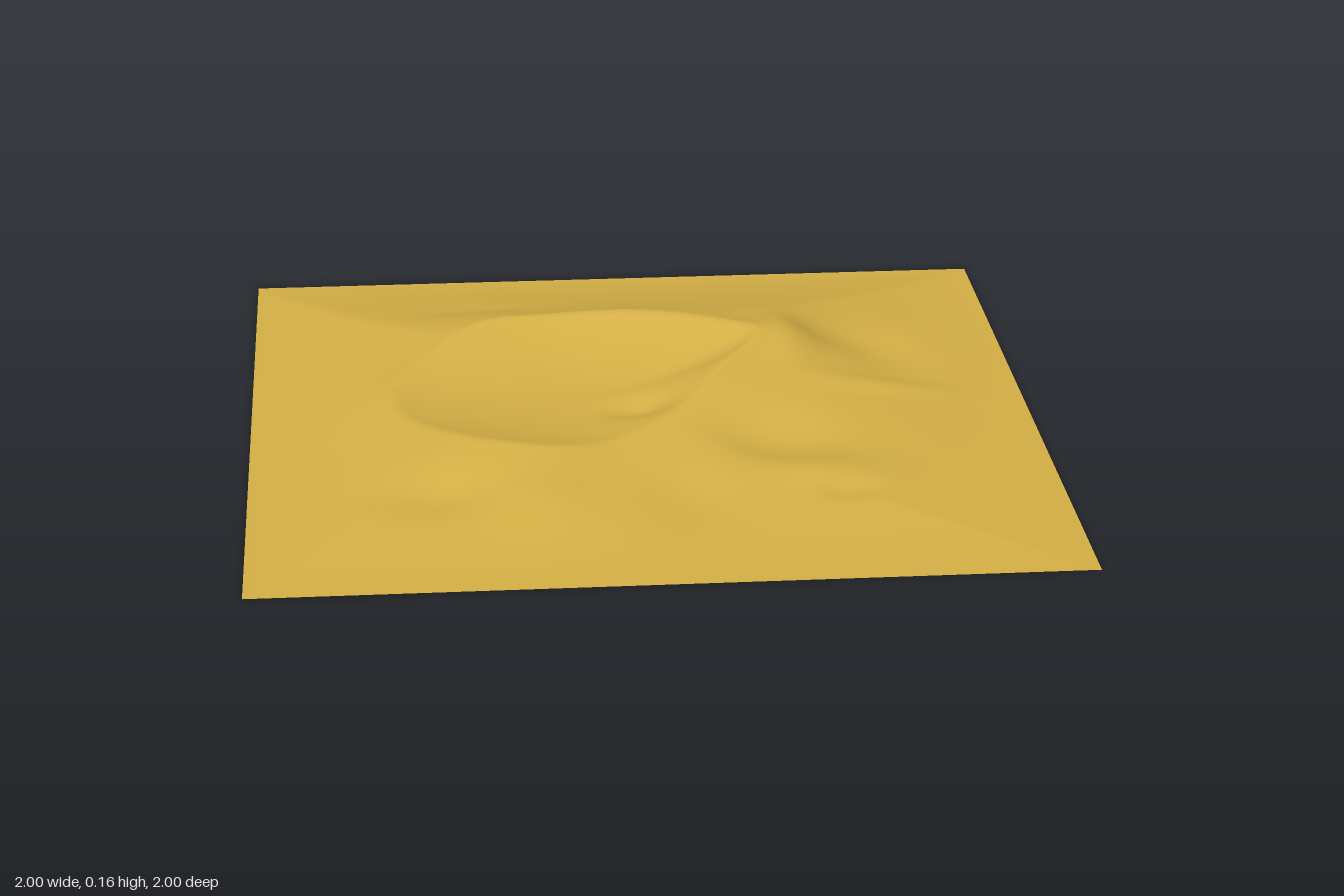
import * as THREE from 'three';

// Rim of the big hollow: x, height, z, counter-clockwise as seen in the xz plane
const RIM = [
  [0.32, 0.152, -0.2], [0.22, 0.13, -0.05], [0.14, 0.11, 0.08], [0.05, 0.092, 0.2],
  [-0.1, 0.075, 0.32], [-0.25, 0.088, 0.37], [-0.46, 0.092, 0.3], [-0.6, 0.078, 0.15],
  [-0.64, 0.075, -0.04], [-0.55, 0.09, -0.22], [-0.4, 0.125, -0.38], [-0.2, 0.127, -0.42],
  [0, 0.14, -0.4], [0.17, 0.15, -0.32],
];
const CENTRE = { x: -0.22, z: 0 };
const FLOOR = 0.048;

// Soft bumps (positive) and dents (negative): x, z, radius x, radius z, height
const BUMPS = [
  [0.3, 0.27, 0.17, 0.15, -0.035],   // gully below the peak
  [0.08, 0.55, 0.12, 0.16, -0.018],  // gully beside the front shoulder
  [0.42, 0.46, 0.12, 0.1, 0.012],    // front mound
  [0.46, 0.56, 0.07, 0.05, -0.014],  // dent in the front mound
  [-0.3, 0.6, 0.13, 0.13, 0.016],    // front shoulder
  [-0.53, 0.54, 0.15, 0.1, -0.022],  // front crater
  [-0.01, 0.09, 0.08, 0.06, -0.022], // small dent in the hollow
  [0.62, -0.32, 0.14, 0.15, -0.03],  // side valley
  [0.4, -0.28, 0.07, 0.16, 0.02],    // ridge beside the valley
  [0.62, -0.06, 0.2, 0.05, 0.01],    // side spur
  [-0.42, -0.64, 0.15, 0.08, -0.008], // shallow rear dent
];

// Rim resampled as angle, radius and height, sorted by angle
function sampleRim() {
  const curve = new THREE.CatmullRomCurve3(RIM.map((p) => new THREE.Vector3(...p)), true);
  return curve.getPoints(240).slice(0, -1).map((p) => ({
    a: Math.atan2(p.z - CENTRE.z, p.x - CENTRE.x),
    r: Math.hypot(p.x - CENTRE.x, p.z - CENTRE.z),
    h: p.y,
  })).sort((p, q) => p.a - q.a);
}

function rimAt(rim, angle) {
  const n = rim.length;
  let i = rim.findIndex((p) => p.a > angle);
  if (i < 0) i = 0;
  const q = rim[i], p = rim[(i + n - 1) % n];
  const turn = (v) => (v + Math.PI * 2) % (Math.PI * 2);
  const t = turn(angle - p.a) / (turn(q.a - p.a) || 1);
  return { r: p.r + (q.r - p.r) * t, h: p.h + (q.h - p.h) * t };
}

function heightAt(rim, x, z) {
  const dx = x - CENTRE.x, dz = z - CENTRE.z;
  const r = Math.hypot(dx, dz);
  const { r: R, h: H } = rimAt(rim, Math.atan2(dz, dx));
  let h;
  if (r < R) {
    // hollow rising from its floor to the rim
    h = FLOOR + (H - FLOOR) * Math.pow(r / R, 2.3);
  } else {
    // outer slope easing down to the border along the ray from the centre
    const toX = (Math.sign(dx) - CENTRE.x) / (dx || 1e-6);
    const toZ = (Math.sign(dz) - CENTRE.z) / (dz || 1e-6);
    const edge = r * Math.min(dx ? toX : Infinity, dz ? toZ : Infinity);
    const s = Math.min(1, (r - R) / (edge - R));
    h = H * Math.pow(1 - s, 1.5);
  }
  const border = 1 - Math.max(Math.abs(x), Math.abs(z));
  const fade = THREE.MathUtils.smoothstep(border, 0, 0.3);
  for (const [bx, bz, rx, rz, amount] of BUMPS) {
    h += fade * amount * Math.exp(-(((x - bx) / rx) ** 2) - ((z - bz) / rz) ** 2);
  }
  return Math.max(0, h);
}

export function createModel() {
  const model = new THREE.Group();
  model.name = 'terrain';

  // One square sheet raised into dunes
  const geometry = new THREE.PlaneGeometry(2, 2, 128, 128).rotateX(-Math.PI / 2);
  const rim = sampleRim();
  const pos = geometry.attributes.position;
  for (let i = 0; i < pos.count; i++) {
    pos.setY(i, heightAt(rim, pos.getX(i), pos.getZ(i)));
  }
  geometry.computeVertexNormals();

  const sand = new THREE.MeshStandardMaterial({ color: 0xd4af45, side: THREE.DoubleSide });
  const ground = new THREE.Mesh(geometry, sand);
  ground.name = 'sandSurface';
  model.add(ground);
  return model;
}
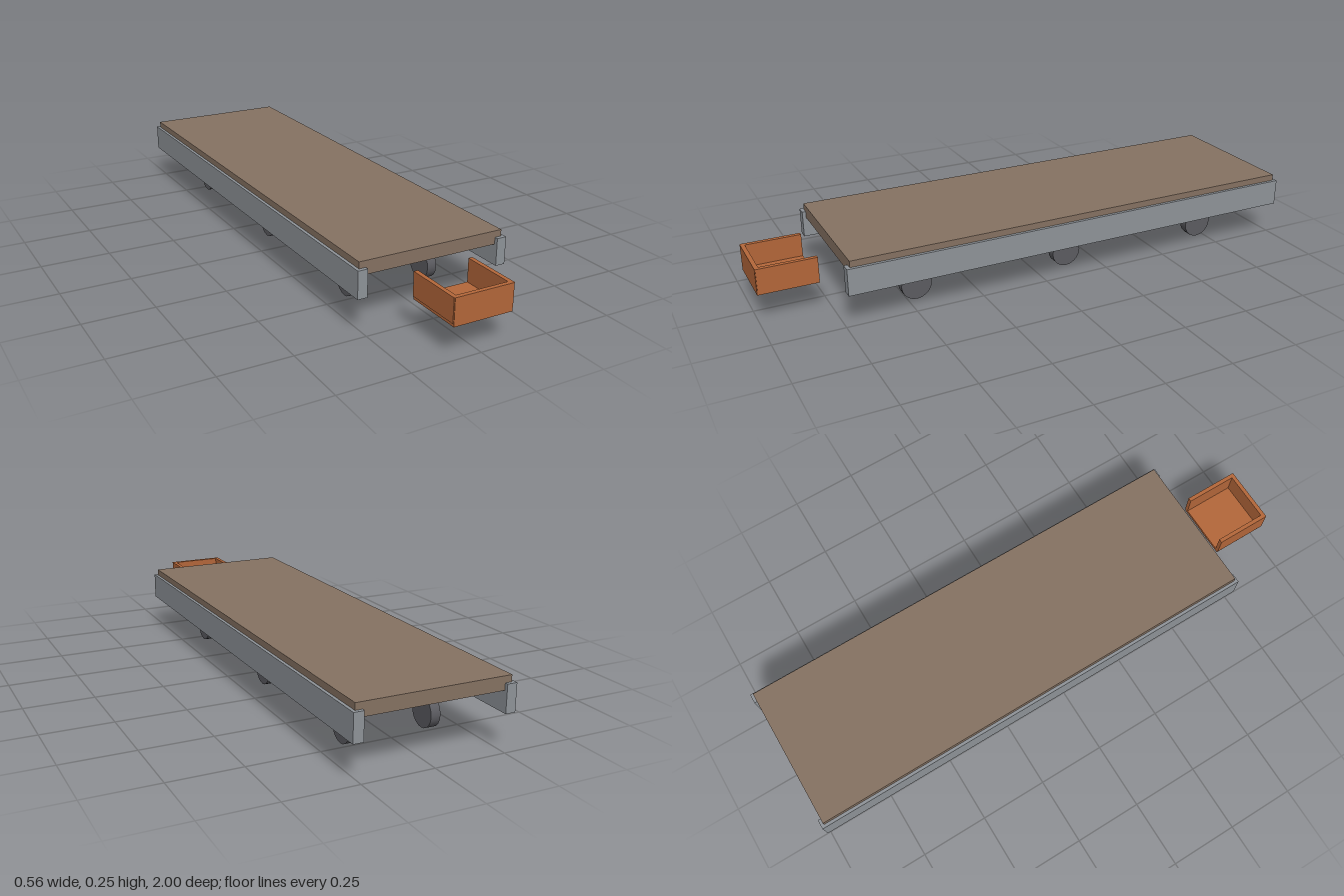
import * as THREE from 'three';

const mat = (name, color) => {
  const m = new THREE.MeshStandardMaterial({ color });
  m.name = name;
  return m;
};

export function createModel() {
  const steel = mat('steel grey', 0x8f9499);
  const wood = mat('deck brown', 0x867262);
  const rubber = mat('wheel dark grey', 0x5c5c61);
  const rust = mat('tray orange', 0xb4673a);

  const model = new THREE.Group();
  model.name = 'flatbedCart';

  // Box given by its lower and upper limits on each axis
  const box = (parent, name, material, [x0, x1], [y0, y1], [z0, z1]) => {
    const mesh = new THREE.Mesh(new THREE.BoxGeometry(x1 - x0, y1 - y0, z1 - z0), material);
    mesh.position.set((x0 + x1) / 2, (y0 + y1) / 2, (z0 + z1) / 2);
    mesh.name = name;
    parent.add(mesh);
  };

  // Deck resting in the side rails
  box(model, 'deck', wood, [-0.268, 0.268], [0.2, 0.247], [-0.988, 0.73]);
  box(model, 'leftRail', steel, [0.244, 0.279], [0.128, 0.224], [-1, 0.743]);
  box(model, 'rightRail', steel, [-0.279, -0.244], [0.128, 0.224], [-1, 0.743]);

  // Cross members with a pair of wheels under each
  const wheelGeometry = new THREE.CylinderGeometry(0.056, 0.056, 0.035, 20).rotateZ(Math.PI / 2);
  [0.467, -0.126, -0.719].forEach((z, i) => {
    box(model, `crossMember${i + 1}`, steel, [-0.244, 0.244], [0.128, 0.175], [z - 0.04, z + 0.04]);
    for (const side of [1, -1]) {
      const wheel = new THREE.Mesh(wheelGeometry, rubber);
      wheel.position.set(side * 0.148, 0.056, z);
      wheel.name = `${side > 0 ? 'left' : 'right'}Wheel${i + 1}`;
      model.add(wheel);
    }
  });

  // Front tray, open at the back and top
  const tray = new THREE.Group();
  tray.name = 'frontTray';
  model.add(tray);
  box(tray, 'trayFloor', rust, [-0.107, 0.107], [0.111, 0.124], [0.79, 1]);
  box(tray, 'trayFront', rust, [-0.107, 0.107], [0.122, 0.206], [0.985, 1]);
  box(tray, 'trayLeftWall', rust, [0.095, 0.11], [0.122, 0.206], [0.79, 0.998]);
  box(tray, 'trayRightWall', rust, [-0.11, -0.095], [0.122, 0.206], [0.79, 0.998]);

  return model;
}
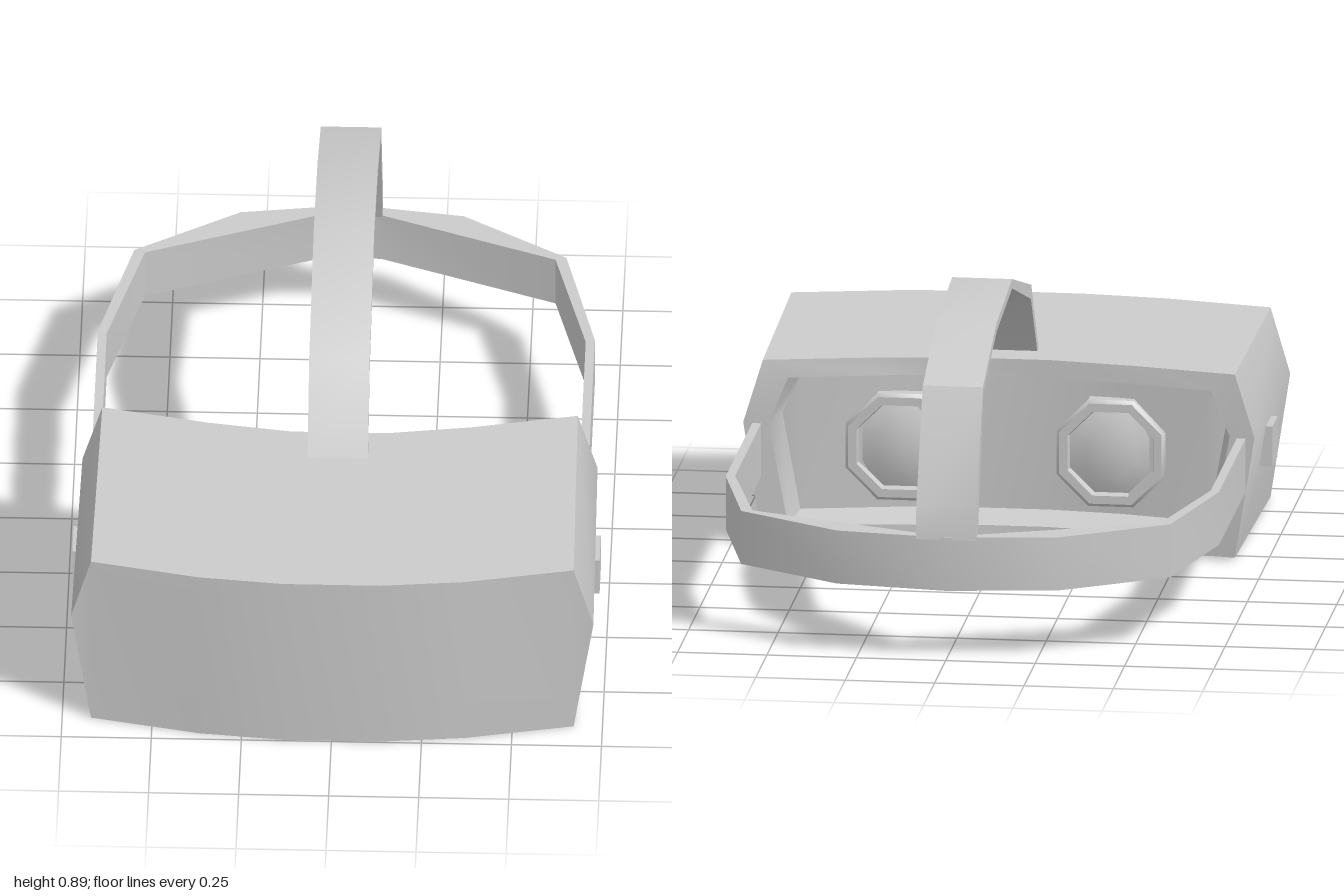
import * as THREE from 'three';
import { toCreasedNormals } from 'three/addons/utils/BufferGeometryUtils.js';

const CREASE = 0.7;
const material = new THREE.MeshStandardMaterial({ color: 0xcccccc });

function addMesh(parent, name, geometry) {
  const mesh = new THREE.Mesh(toCreasedNormals(geometry, CREASE), material);
  mesh.name = name;
  parent.add(mesh);
  return mesh;
}

// Six-sided cross-section: top row left to right, side corner, bottom row back, side corner
const COLUMNS = [-1, -0.55, -0.2, 0.2, 0.55, 1];
function section({ w, mid, top, bottom, z, bowTop, bowBottom, power }) {
  const at = (x, y, bow) => {
    const f = 1 - Math.pow(Math.abs(x) / w, power);
    return [x, y, z + bow * f];
  };
  const midY = 0.355;
  return [
    ...COLUMNS.map(c => at(c * w, top, bowTop)),
    [mid, midY, z],
    ...COLUMNS.map(c => at(-c * w, bottom, bowBottom)),
    [-mid, midY, z],
  ];
}

// Hollow-backed housing: front shell, back rim, recess walls and recess panel
function housingGeometry() {
  const rings = [
    section({ w: 0.67, mid: 0.725, top: 0.543, bottom: 0, z: 0.91, bowTop: 0.09, bowBottom: 0.09, power: 2 }),
    section({ w: 0.66, mid: 0.715, top: 0.535, bottom: 0.01, z: 0.19, bowTop: 0.105, bowBottom: 0.085, power: 1.5 }),
    section({ w: 0.59, mid: 0.645, top: 0.485, bottom: 0.06, z: 0.195, bowTop: 0.1, bowBottom: 0.085, power: 1.5 }),
    section({ w: 0.57, mid: 0.62, top: 0.465, bottom: 0.08, z: 0.31, bowTop: 0.08, bowBottom: 0.08, power: 2 }),
  ];
  const n = rings[0].length;
  const index = [];
  for (let r = 0; r < rings.length - 1; r++) {
    for (let i = 0; i < n; i++) {
      const j = (i + 1) % n, a = r * n, b = a + n;
      index.push(a + i, a + j, b + i, a + j, b + j, b + i);
    }
  }
  const cap = (base, flip) => {
    const tri = (a, b, c) => index.push(base + a, base + (flip ? c : b), base + (flip ? b : c));
    for (let i = 0; i < 5; i++) {
      tri(i, i + 1, 11 - i);
      tri(i, 11 - i, 12 - i);
    }
    tri(5, 6, 7);
    tri(12, 13, 0);
  };
  cap(0, true);
  cap((rings.length - 1) * n, false);
  const g = new THREE.BufferGeometry();
  g.setAttribute('position', new THREE.Float32BufferAttribute(rings.flat(2), 3));
  g.setIndex(index);
  return g;
}

function extrude(points, depth) {
  const shape = new THREE.Shape(points.map(p => new THREE.Vector2(...p)));
  return new THREE.ExtrudeGeometry(shape, { depth, bevelEnabled: false });
}

export function createModel() {
  const model = new THREE.Group();
  model.name = 'headset';
  addMesh(model, 'housing', housingGeometry());

  // Octagonal eyepieces with a domed lens inside a raised ring
  const lensProfile = [[0.165, 0], [0.165, 0.05], [0.155, 0.06], [0.13, 0.06], [0.125, 0.035], [0.075, 0.052], [0, 0.06]]
    .map(p => new THREE.Vector2(...p));
  // Side buttons
  for (const side of [1, -1]) {
    const label = side > 0 ? 'left' : 'right';
    const lens = new THREE.LatheGeometry(lensProfile, 8, Math.PI / 8);
    lens.rotateX(-Math.PI / 2).translate(side * 0.295, 0.26, 0.385);
    addMesh(model, label + 'Eyepiece', lens);

    const button = new THREE.BoxGeometry(0.05, 0.115, 0.115);
    button.translate(side * 0.707, 0.263, 0.513);
    addMesh(model, label + 'Button', button);
  }

  // Head band: half outline (x, -z) mirrored, thicker toward the back
  const outer = [[0.69, -0.22], [0.69, 0.4], [0.6, 0.775], [0.31, 0.957]];
  const inner = [[0.08, 0.955], [0.57, 0.765], [0.665, 0.39], [0.665, -0.22]];
  const mirror = list => list.map(([x, z]) => [-x, z]).reverse();
  const band = extrude([...outer, [0, 1], ...mirror(outer), ...mirror(inner), ...inner], 0.152);
  band.rotateX(-Math.PI / 2).translate(0, 0.2, 0);
  addMesh(model, 'headBand', band);

  // Top strap: side profile (z, y) from the housing over to the band
  const strap = extrude([
    [0.41, 0.533], [0.245, 0.76], [-0.185, 0.887], [-0.535, 0.85], [-0.84, 0.745], [-0.985, 0.44], [-0.998, 0.345],
    [-0.955, 0.345], [-0.825, 0.725], [-0.53, 0.825], [-0.185, 0.86], [0.235, 0.722], [0.38, 0.533],
  ], 0.168);
  strap.rotateY(-Math.PI / 2).translate(0.084, 0, 0);
  addMesh(model, 'topStrap', strap);

  return model;
}
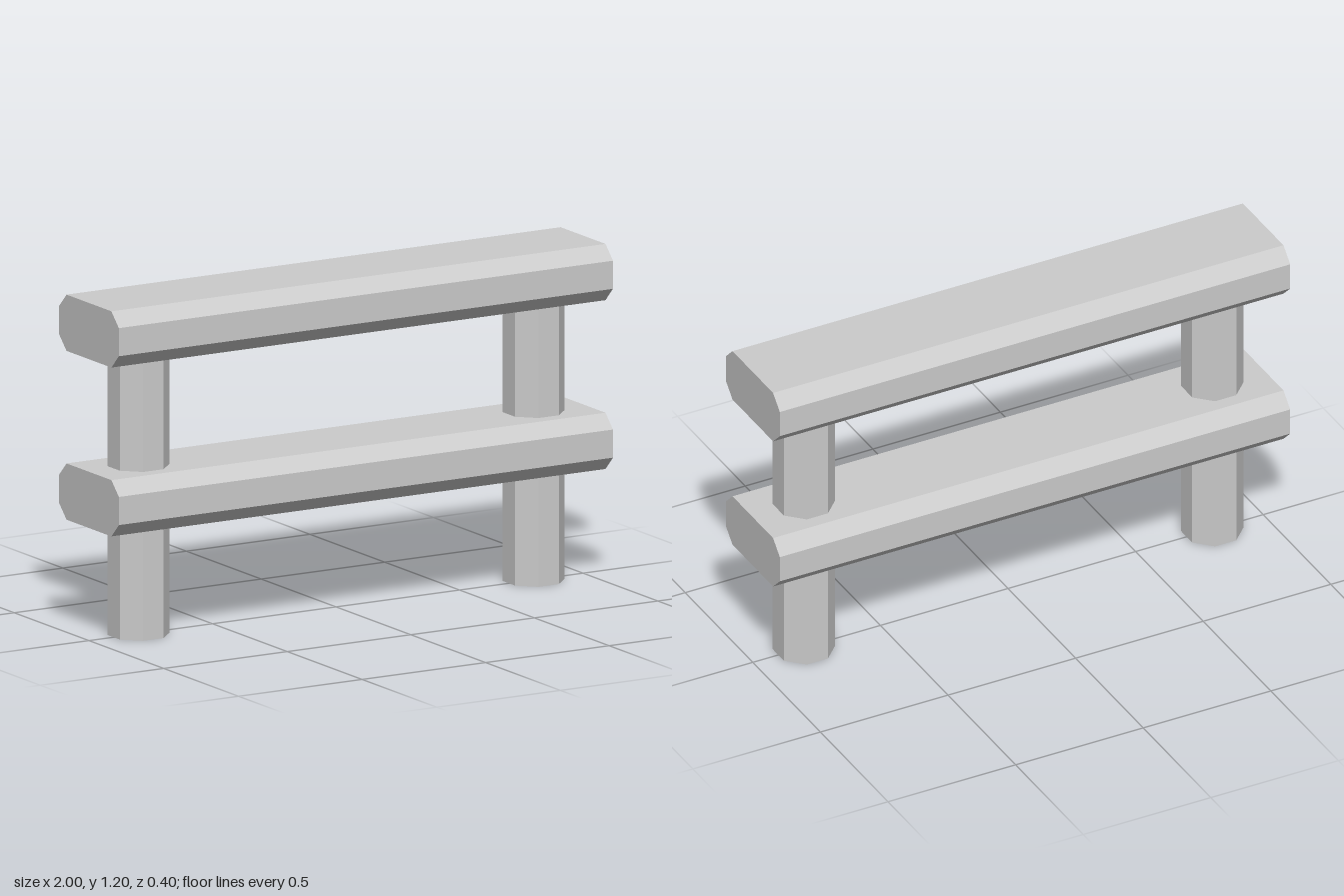
import * as THREE from 'three';

const material = new THREE.MeshStandardMaterial({ color: 0xcccccc, flatShading: true });

// Chamfered beam running along x, centred on the origin
function beamGeometry(length, height, depth, chamfer) {
  const h = height / 2, d = depth / 2, c = chamfer;
  const section = new THREE.Shape([
    [d - c, -h], [d, -h + c], [d, h - c], [d - c, h],
    [-d + c, h], [-d, h - c], [-d, -h + c], [-d + c, -h],
  ].map(([x, y]) => new THREE.Vector2(x, y)));
  return new THREE.ExtrudeGeometry(section, { depth: length, bevelEnabled: false })
    .translate(0, 0, -length / 2)
    .rotateY(Math.PI / 2);
}

export function createModel() {
  const model = new THREE.Group();
  const add = (name, geometry, x, y) => {
    const mesh = new THREE.Mesh(geometry, material);
    mesh.name = name;
    mesh.position.set(x, y, 0);
    model.add(mesh);
  };

  // Two horizontal rails
  const rail = beamGeometry(2, 0.2, 0.4, 0.05);
  add('lowerRail', rail, 0, 0.5);
  add('upperRail', rail, 0, 1.1);

  // Octagonal posts, flat sides facing the axes
  const postRadius = 0.1 / Math.cos(Math.PI / 8);
  const post = new THREE.CylinderGeometry(postRadius, postRadius, 1, 8).rotateY(Math.PI / 8);
  add('leftPost', post, 0.8, 0.5);
  add('rightPost', post, -0.8, 0.5);

  return model;
}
========================================================================
§ Required work
Please copy every line from the entries that includes the word "tray".

§ Task response
  const rust = mat('tray orange', 0xb4673a);
  // Front tray, open at the back and top
  const tray = new THREE.Group();
  tray.name = 'frontTray';
  model.add(tray);
  box(tray, 'trayFloor', rust, [-0.107, 0.107], [0.111, 0.124], [0.79, 1]);
  box(tray, 'trayFront', rust, [-0.107, 0.107], [0.122, 0.206], [0.985, 1]);
  box(tray, 'trayLeftWall', rust, [0.095, 0.11], [0.122, 0.206], [0.79, 0.998]);
  box(tray, 'trayRightWall', rust, [-0.11, -0.095], [0.122, 0.206], [0.79, 0.998]);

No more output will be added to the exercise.